Data excerpts
* * *
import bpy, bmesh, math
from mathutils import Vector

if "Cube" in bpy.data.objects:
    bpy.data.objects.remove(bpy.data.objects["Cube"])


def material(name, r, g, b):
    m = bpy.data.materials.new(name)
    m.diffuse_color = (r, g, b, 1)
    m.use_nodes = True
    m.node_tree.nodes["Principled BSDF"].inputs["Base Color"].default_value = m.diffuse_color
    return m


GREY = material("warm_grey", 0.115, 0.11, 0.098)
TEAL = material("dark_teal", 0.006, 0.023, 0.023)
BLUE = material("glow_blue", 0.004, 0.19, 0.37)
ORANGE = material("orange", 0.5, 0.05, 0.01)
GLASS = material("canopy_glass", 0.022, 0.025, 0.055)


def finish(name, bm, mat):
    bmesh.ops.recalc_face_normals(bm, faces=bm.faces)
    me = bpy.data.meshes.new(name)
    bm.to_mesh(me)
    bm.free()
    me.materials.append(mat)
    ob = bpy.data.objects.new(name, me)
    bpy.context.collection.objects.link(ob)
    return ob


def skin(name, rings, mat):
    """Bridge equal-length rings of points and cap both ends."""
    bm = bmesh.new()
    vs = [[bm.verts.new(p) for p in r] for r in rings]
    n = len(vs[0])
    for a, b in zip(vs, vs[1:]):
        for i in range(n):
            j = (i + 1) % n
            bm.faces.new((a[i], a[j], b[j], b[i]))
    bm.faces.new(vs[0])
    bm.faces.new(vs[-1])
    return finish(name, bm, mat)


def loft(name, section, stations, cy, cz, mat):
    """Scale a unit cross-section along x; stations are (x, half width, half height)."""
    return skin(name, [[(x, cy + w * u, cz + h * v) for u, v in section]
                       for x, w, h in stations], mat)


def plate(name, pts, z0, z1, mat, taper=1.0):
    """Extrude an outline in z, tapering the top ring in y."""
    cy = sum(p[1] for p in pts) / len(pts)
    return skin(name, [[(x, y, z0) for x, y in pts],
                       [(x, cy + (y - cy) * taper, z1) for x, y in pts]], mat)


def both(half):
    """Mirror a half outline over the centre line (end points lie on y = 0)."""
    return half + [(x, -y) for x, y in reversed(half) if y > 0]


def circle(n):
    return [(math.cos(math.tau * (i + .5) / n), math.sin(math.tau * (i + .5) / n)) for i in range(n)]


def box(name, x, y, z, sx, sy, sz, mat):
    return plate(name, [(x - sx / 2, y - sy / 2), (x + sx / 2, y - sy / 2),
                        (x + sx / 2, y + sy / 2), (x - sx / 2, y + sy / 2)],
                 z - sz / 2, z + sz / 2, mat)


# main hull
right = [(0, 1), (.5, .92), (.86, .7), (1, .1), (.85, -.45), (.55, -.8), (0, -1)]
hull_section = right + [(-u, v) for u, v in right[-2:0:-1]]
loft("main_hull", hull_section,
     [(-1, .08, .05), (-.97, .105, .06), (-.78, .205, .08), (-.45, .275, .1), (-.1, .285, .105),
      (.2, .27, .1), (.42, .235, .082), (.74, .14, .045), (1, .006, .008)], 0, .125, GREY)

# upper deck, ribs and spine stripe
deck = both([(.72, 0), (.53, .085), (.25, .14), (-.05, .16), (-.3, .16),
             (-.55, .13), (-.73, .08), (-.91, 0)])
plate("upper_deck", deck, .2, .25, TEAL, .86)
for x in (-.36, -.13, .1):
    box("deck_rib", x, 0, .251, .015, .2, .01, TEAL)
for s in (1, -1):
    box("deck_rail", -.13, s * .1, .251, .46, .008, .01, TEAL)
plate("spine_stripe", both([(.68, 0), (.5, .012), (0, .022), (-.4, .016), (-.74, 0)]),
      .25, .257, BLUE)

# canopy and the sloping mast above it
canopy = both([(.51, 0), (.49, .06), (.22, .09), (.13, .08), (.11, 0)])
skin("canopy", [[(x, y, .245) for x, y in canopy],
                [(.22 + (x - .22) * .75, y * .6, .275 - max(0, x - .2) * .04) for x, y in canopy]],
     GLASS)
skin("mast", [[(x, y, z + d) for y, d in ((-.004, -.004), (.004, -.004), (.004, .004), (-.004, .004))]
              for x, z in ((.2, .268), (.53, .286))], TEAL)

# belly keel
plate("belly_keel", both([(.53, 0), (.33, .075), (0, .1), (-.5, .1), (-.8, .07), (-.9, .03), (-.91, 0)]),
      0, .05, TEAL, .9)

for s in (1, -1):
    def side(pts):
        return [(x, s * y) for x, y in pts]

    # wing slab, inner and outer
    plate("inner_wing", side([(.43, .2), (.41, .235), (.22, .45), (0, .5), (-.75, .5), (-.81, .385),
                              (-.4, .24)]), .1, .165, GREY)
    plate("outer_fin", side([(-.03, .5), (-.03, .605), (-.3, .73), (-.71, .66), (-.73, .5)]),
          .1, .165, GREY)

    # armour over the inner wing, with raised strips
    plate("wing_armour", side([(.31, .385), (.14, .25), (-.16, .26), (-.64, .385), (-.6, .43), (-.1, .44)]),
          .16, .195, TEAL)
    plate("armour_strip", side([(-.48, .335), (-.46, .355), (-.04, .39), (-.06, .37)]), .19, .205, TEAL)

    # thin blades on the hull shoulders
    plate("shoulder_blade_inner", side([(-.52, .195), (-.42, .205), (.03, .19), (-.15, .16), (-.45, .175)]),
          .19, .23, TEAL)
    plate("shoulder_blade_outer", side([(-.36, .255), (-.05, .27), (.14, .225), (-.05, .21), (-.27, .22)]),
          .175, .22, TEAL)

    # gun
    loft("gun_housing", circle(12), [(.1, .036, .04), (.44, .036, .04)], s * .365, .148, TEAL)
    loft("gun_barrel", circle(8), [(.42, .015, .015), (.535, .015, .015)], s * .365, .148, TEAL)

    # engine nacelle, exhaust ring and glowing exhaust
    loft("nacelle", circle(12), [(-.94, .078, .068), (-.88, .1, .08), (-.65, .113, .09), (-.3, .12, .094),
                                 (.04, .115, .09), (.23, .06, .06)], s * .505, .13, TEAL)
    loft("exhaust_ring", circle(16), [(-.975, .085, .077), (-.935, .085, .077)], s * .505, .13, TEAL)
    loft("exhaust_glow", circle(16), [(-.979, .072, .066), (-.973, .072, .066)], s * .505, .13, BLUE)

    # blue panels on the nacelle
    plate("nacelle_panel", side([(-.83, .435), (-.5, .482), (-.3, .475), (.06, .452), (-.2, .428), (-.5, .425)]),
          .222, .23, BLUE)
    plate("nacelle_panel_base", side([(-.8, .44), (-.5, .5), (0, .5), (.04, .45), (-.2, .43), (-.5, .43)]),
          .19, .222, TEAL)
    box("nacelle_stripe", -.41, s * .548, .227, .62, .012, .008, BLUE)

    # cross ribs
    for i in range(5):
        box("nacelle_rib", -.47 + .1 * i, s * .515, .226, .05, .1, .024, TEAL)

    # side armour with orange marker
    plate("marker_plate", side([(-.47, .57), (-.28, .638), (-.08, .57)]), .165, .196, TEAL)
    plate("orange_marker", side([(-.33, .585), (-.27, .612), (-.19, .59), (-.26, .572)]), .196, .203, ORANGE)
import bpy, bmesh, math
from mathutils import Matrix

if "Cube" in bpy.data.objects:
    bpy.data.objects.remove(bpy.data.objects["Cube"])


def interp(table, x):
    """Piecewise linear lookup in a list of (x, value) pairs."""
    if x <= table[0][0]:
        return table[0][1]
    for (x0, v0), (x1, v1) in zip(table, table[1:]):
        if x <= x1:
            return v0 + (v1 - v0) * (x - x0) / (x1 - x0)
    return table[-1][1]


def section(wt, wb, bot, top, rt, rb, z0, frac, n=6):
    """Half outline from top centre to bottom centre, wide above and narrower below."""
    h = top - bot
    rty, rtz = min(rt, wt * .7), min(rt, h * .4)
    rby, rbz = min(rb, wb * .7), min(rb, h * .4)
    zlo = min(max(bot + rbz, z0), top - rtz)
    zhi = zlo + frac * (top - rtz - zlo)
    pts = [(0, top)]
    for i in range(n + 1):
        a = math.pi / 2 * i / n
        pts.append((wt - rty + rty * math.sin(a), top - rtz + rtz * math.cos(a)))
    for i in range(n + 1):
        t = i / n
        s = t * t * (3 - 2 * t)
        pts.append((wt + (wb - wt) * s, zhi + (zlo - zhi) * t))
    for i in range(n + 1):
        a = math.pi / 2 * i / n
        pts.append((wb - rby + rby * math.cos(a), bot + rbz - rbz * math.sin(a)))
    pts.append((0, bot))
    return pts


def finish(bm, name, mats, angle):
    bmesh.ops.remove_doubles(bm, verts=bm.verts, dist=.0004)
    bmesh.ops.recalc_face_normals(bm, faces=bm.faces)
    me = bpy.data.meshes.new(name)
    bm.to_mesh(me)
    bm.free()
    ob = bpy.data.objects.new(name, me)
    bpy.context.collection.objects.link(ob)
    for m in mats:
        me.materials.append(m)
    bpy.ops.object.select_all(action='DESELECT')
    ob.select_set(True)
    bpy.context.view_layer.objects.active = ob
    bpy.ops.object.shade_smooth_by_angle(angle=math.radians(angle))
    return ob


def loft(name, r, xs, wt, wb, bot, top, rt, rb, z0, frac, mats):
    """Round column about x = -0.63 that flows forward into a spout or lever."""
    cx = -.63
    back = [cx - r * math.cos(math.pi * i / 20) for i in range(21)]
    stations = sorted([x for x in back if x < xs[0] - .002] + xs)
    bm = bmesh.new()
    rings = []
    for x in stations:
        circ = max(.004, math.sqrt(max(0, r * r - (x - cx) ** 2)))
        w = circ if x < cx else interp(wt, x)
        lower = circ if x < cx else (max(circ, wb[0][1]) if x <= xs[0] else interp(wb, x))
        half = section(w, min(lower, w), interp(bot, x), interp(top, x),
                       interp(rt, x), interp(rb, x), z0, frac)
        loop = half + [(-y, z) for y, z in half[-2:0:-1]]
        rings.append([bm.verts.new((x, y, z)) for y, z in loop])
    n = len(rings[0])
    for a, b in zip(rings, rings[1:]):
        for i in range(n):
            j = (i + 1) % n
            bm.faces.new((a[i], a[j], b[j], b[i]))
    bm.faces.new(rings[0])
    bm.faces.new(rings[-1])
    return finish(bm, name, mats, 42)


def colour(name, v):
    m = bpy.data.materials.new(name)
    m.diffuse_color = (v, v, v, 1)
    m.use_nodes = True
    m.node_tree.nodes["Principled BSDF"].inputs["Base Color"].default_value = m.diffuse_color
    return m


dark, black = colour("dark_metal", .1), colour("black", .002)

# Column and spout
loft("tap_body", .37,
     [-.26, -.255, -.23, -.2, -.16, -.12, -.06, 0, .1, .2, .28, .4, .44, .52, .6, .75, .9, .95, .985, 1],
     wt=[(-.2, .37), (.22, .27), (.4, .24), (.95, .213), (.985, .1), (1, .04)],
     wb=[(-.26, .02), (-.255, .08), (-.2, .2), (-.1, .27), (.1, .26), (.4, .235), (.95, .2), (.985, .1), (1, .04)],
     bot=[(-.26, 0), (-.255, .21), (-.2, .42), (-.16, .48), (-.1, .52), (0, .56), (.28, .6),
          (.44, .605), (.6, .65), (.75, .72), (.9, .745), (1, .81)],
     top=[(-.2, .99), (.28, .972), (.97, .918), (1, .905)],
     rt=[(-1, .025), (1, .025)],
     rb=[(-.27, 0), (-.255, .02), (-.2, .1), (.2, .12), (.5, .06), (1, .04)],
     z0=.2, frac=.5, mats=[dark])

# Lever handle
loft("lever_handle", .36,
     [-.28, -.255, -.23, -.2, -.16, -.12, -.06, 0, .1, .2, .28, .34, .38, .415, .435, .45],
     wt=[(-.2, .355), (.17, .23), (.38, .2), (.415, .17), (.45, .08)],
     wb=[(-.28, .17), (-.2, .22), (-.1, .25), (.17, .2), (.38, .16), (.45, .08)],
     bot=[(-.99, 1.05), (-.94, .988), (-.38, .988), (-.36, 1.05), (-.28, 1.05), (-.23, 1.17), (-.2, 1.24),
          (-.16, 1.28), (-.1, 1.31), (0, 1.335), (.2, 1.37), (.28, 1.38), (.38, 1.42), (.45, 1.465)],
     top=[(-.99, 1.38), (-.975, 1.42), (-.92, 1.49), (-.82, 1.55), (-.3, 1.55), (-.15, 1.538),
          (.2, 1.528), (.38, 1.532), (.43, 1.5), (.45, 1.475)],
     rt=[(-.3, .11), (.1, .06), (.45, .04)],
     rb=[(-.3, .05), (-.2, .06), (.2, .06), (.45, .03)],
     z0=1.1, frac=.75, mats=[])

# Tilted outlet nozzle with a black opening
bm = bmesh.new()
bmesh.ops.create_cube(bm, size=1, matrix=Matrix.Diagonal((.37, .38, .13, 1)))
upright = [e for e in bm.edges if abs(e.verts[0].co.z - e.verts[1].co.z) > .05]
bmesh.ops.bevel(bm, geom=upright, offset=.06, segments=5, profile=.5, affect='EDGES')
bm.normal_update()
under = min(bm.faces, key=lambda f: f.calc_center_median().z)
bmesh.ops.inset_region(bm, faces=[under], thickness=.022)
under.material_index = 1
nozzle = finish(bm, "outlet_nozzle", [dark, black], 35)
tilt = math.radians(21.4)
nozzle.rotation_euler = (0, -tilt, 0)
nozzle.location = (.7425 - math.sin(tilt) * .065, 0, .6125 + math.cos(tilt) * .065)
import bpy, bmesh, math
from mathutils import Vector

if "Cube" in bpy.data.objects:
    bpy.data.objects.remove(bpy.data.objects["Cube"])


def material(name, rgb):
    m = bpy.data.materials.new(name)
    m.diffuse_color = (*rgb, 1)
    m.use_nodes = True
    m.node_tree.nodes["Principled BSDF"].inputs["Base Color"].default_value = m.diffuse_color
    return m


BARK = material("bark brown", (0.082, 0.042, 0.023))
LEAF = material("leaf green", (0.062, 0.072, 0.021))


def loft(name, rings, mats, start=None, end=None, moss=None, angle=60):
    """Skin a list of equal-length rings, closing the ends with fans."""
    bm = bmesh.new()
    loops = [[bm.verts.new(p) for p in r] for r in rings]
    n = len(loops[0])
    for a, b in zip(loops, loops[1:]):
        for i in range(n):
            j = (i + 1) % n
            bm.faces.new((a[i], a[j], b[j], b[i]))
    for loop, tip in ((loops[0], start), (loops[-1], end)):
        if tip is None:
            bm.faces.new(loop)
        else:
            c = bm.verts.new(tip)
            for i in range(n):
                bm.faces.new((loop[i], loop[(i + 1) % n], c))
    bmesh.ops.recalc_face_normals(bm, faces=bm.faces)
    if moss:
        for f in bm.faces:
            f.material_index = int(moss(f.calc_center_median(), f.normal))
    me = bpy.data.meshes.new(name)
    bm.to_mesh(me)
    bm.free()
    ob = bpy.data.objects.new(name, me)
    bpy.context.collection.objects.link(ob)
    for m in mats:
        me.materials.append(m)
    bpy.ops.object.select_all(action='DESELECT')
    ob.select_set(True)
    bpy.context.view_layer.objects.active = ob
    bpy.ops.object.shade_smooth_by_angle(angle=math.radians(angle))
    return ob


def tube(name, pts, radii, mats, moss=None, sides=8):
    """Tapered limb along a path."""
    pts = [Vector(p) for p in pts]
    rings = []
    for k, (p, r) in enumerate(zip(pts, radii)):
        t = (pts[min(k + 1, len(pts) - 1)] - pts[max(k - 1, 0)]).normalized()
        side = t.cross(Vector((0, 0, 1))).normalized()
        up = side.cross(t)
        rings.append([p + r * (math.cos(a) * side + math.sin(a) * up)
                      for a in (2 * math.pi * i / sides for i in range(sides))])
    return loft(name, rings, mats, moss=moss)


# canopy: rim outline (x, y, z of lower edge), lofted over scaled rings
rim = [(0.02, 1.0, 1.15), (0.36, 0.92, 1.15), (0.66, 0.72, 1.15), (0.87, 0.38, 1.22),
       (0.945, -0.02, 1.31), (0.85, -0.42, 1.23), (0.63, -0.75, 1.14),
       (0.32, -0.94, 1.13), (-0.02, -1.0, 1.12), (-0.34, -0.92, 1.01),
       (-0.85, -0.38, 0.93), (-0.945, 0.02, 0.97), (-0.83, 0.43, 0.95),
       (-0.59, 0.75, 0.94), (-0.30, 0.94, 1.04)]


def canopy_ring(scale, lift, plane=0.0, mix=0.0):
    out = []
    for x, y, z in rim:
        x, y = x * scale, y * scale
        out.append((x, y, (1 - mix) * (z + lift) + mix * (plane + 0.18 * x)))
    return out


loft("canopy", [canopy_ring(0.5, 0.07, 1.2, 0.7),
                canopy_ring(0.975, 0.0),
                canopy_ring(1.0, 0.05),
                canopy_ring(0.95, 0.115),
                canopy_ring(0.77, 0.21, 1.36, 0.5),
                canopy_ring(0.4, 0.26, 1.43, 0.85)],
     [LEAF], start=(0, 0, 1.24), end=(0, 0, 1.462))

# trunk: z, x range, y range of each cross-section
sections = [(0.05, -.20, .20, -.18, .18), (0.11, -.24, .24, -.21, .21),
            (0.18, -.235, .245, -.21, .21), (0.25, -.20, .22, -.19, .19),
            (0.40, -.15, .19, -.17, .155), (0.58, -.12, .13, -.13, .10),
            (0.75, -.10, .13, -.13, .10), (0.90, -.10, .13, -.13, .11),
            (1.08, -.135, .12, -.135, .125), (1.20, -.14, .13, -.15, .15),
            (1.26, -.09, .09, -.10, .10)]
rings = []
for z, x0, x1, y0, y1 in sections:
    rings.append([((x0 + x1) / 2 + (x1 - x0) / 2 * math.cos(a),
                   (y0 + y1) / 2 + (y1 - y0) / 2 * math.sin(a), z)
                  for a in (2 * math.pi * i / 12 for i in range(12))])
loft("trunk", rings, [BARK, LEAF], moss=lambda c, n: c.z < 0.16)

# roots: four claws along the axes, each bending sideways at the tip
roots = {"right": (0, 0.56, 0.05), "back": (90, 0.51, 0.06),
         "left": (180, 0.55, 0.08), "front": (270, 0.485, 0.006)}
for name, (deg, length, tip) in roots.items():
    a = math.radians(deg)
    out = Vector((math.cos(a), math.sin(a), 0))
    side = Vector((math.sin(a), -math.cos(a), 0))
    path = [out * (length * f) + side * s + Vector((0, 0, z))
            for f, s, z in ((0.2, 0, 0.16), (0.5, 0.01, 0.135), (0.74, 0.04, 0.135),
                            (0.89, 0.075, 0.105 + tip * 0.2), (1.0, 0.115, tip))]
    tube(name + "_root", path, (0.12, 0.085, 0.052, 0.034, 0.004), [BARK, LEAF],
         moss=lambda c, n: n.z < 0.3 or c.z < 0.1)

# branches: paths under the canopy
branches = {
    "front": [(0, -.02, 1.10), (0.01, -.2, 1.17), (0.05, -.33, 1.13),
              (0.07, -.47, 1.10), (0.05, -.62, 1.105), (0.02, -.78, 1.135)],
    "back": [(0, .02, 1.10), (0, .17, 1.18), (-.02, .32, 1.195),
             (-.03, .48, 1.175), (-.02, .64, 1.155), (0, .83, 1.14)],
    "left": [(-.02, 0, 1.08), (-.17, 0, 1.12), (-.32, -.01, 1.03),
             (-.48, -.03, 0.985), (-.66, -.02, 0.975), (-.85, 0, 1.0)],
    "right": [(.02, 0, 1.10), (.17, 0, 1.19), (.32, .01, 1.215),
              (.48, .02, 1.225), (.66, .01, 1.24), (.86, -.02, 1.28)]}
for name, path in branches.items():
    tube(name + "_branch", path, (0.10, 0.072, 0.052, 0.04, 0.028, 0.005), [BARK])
* * *
WORK INSTRUCTIONS
Reproduce every line in the data that has the word "mats" in it.

ANSWER SPACE
def finish(bm, name, mats, angle):
    for m in mats:
def loft(name, r, xs, wt, wb, bot, top, rt, rb, z0, frac, mats):
    return finish(bm, name, mats, 42)
     z0=.2, frac=.5, mats=[dark])
     z0=1.1, frac=.75, mats=[])
def loft(name, rings, mats, start=None, end=None, moss=None, angle=60):
    for m in mats:
def tube(name, pts, radii, mats, moss=None, sides=8):
    return loft(name, rings, mats, moss=moss)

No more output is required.